Task to complete » The lines you return must be all those in the data that hold the string "rings".

Data for review »
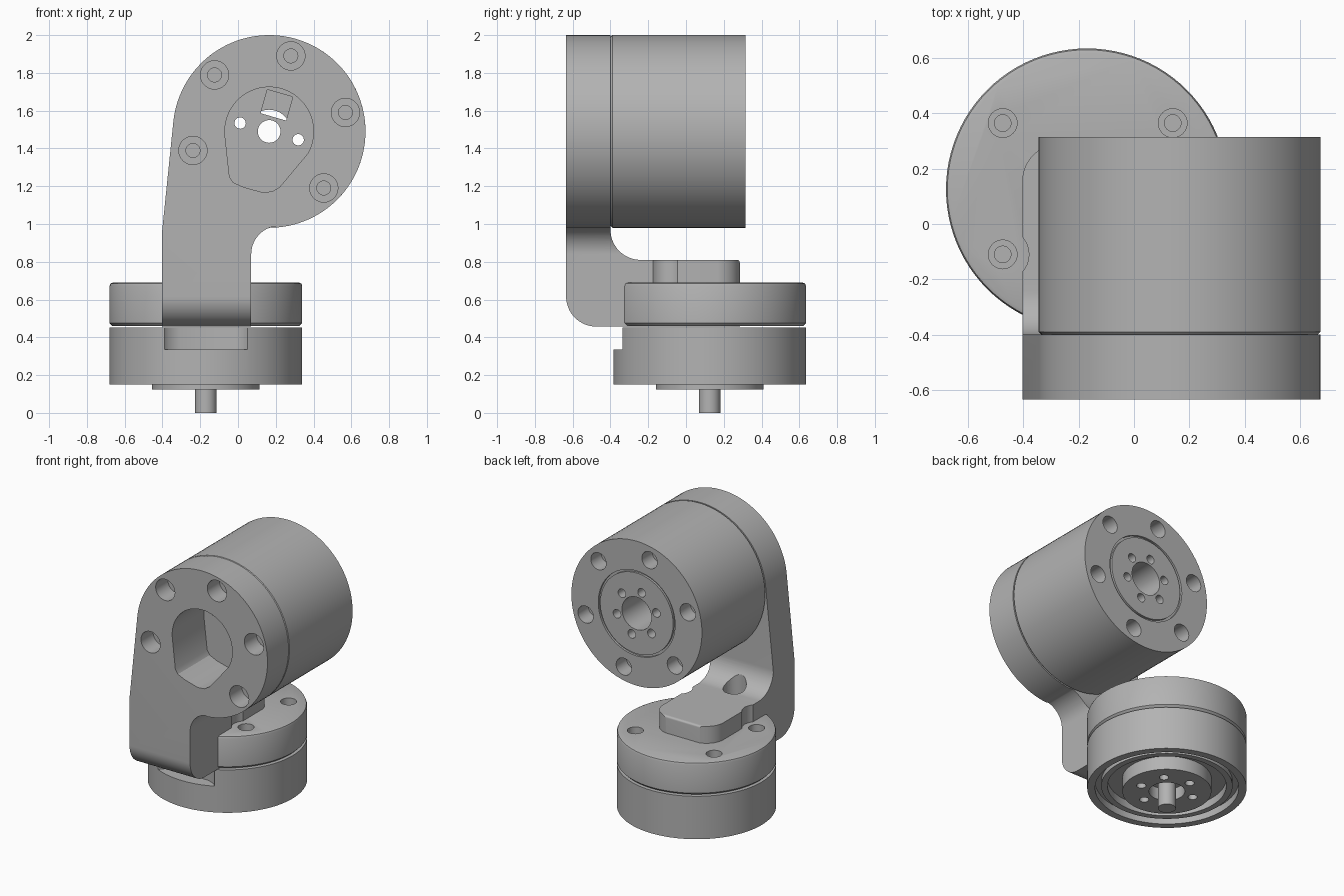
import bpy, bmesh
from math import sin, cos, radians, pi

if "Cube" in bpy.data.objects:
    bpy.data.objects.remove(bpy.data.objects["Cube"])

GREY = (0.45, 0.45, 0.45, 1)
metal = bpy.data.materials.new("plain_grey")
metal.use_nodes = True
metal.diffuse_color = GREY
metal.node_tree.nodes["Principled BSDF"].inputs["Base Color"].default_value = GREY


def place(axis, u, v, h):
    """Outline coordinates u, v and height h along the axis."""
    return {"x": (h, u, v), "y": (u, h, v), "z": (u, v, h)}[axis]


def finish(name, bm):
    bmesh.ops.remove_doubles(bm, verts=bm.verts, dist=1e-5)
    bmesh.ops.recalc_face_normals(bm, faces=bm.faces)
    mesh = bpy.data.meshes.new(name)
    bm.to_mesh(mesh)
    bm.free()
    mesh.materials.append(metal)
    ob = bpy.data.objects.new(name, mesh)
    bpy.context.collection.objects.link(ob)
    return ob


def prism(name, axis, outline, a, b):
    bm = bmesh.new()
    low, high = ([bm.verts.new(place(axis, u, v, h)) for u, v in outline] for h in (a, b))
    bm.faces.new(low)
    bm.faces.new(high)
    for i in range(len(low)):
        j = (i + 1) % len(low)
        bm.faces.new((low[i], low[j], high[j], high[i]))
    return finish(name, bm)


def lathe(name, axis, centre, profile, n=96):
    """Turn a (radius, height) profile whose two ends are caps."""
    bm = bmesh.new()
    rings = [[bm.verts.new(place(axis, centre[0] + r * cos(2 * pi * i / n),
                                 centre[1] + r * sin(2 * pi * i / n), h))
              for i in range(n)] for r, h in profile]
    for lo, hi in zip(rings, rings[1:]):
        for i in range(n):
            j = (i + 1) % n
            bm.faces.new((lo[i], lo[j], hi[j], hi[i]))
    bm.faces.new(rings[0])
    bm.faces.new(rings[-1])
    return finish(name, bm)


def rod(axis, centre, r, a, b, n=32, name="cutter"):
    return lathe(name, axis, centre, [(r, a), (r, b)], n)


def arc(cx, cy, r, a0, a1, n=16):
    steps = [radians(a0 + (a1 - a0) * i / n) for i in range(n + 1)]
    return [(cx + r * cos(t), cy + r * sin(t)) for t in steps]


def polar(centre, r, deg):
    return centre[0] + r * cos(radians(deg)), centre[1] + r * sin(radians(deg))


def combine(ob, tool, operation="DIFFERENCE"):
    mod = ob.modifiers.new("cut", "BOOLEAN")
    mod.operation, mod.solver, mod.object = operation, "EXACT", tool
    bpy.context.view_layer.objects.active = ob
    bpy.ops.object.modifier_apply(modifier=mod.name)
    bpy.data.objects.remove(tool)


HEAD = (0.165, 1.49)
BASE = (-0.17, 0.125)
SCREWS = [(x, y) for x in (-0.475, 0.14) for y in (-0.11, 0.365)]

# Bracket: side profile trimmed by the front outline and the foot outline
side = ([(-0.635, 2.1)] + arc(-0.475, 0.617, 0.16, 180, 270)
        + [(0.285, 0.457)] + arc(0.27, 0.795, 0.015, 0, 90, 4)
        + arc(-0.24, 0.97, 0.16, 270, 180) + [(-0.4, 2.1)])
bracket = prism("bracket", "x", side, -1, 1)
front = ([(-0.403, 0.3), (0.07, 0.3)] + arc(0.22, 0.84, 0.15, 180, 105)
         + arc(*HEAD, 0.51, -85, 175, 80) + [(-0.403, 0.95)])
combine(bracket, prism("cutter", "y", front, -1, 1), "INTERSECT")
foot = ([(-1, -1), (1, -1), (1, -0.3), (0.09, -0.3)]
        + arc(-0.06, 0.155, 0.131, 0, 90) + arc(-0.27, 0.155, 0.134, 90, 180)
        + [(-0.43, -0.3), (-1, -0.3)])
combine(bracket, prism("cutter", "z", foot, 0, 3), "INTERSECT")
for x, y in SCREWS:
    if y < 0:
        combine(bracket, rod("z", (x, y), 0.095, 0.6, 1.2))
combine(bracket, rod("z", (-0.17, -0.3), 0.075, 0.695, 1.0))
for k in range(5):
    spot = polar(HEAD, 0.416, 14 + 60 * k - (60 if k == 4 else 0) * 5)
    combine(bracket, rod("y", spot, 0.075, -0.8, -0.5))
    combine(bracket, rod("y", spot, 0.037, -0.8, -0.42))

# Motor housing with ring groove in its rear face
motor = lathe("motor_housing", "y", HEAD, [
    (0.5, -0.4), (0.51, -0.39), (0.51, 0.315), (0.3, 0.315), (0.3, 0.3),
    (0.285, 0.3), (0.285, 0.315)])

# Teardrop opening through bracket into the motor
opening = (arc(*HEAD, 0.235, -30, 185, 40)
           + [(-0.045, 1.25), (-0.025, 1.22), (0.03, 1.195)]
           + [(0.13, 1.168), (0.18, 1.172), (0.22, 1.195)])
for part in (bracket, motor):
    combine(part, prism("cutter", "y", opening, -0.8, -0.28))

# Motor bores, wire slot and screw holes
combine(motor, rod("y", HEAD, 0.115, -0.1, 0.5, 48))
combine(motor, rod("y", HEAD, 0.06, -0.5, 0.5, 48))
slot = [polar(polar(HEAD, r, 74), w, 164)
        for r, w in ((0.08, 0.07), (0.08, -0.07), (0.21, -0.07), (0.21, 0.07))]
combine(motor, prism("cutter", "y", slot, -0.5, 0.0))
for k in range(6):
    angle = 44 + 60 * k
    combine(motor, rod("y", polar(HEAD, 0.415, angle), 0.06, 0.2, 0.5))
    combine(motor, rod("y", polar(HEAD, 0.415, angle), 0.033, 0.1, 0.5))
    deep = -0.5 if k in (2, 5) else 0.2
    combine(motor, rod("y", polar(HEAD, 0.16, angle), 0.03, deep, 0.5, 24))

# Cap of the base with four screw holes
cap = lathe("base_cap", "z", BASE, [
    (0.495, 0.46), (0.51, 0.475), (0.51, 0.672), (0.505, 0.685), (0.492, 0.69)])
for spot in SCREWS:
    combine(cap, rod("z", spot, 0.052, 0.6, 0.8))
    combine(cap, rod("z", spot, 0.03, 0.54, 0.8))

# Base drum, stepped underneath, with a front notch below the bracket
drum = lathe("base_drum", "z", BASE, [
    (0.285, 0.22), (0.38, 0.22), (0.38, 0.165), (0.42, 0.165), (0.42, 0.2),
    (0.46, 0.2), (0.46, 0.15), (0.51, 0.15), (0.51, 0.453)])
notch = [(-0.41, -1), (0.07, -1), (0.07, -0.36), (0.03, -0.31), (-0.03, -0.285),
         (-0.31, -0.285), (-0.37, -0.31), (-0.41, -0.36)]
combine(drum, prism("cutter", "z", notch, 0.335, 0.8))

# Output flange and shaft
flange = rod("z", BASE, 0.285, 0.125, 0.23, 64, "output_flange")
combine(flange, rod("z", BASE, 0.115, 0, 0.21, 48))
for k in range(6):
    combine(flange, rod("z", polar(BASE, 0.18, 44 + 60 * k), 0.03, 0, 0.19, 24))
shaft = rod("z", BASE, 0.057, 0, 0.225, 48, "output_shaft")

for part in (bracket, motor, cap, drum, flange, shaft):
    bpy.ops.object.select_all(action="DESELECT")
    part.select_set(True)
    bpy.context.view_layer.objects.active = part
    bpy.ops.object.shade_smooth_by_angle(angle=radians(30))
...
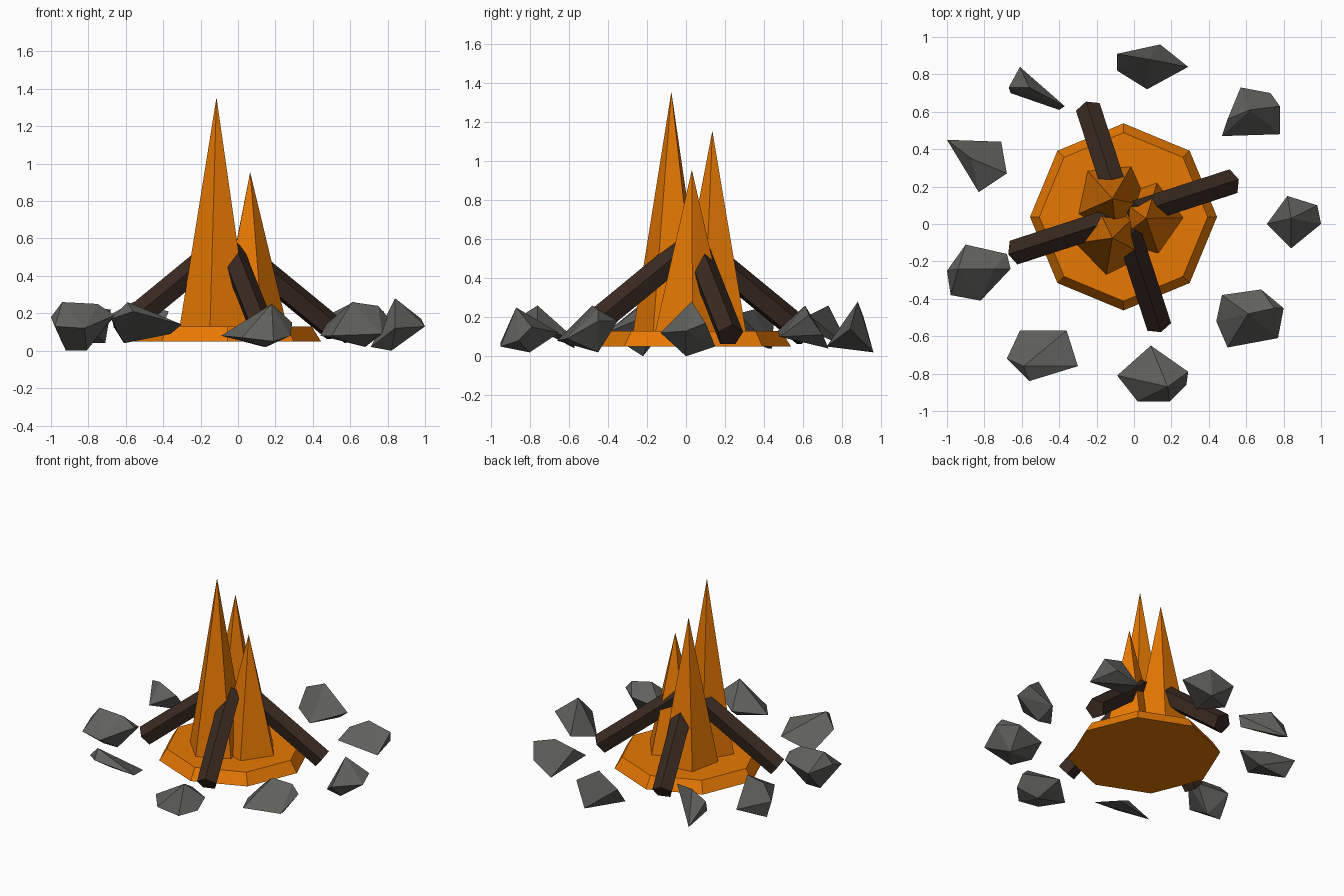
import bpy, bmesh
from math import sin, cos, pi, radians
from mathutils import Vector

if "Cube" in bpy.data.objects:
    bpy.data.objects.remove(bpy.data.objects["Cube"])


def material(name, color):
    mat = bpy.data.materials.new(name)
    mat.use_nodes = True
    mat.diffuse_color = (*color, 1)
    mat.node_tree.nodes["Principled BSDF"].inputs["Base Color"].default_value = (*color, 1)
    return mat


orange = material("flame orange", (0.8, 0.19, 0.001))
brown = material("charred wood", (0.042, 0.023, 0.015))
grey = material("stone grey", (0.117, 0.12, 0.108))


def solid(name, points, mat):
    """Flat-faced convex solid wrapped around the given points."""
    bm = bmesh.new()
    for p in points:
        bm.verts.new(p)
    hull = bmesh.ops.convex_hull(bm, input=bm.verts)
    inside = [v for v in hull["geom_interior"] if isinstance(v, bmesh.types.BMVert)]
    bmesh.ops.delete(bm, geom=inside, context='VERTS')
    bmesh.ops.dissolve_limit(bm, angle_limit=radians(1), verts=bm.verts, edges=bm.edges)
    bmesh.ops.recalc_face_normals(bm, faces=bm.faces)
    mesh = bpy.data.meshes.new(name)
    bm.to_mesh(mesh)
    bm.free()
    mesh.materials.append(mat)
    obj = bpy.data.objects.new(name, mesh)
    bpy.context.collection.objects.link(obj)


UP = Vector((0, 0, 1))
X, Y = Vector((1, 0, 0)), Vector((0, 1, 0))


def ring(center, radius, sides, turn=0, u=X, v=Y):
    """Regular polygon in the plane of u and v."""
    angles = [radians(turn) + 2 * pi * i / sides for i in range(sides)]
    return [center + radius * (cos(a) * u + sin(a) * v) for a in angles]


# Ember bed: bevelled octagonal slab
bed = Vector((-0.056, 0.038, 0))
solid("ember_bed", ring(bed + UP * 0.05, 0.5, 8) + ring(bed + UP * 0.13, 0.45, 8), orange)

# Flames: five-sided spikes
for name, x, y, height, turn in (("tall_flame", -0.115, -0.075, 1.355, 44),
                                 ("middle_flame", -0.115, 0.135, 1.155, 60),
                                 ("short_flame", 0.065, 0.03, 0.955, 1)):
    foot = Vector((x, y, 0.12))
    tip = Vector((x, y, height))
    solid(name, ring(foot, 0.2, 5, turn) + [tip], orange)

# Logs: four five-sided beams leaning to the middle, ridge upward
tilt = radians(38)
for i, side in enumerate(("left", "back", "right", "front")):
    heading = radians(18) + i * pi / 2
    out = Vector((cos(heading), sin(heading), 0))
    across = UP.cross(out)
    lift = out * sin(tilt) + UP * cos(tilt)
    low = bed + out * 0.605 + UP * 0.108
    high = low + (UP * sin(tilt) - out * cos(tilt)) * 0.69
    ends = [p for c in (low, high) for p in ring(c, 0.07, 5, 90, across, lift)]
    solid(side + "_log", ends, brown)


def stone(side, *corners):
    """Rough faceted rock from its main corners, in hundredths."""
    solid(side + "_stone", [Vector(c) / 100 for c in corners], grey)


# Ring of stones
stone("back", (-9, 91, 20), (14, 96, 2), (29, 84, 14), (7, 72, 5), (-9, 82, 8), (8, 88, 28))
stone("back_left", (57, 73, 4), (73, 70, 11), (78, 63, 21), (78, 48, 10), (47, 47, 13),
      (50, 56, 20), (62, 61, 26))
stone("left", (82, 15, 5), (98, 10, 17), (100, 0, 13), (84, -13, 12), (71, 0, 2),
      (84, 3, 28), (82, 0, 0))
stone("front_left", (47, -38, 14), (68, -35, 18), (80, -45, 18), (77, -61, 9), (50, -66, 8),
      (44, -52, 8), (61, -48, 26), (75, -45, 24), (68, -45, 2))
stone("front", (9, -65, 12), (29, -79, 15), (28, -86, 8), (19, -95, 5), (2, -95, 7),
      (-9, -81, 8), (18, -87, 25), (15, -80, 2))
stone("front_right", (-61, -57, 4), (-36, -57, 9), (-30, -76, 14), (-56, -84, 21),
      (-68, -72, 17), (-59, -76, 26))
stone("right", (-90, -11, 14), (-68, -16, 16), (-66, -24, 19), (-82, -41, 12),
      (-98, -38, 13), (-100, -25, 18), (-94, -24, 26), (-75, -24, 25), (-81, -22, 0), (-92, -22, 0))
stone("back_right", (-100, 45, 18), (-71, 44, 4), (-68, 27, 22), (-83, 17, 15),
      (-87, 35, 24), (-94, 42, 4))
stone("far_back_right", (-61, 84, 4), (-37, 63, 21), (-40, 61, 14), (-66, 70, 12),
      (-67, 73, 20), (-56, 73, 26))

Worked solution »
    rings = [[bm.verts.new(place(axis, centre[0] + r * cos(2 * pi * i / n),
    for lo, hi in zip(rings, rings[1:]):
    bm.faces.new(rings[0])
    bm.faces.new(rings[-1])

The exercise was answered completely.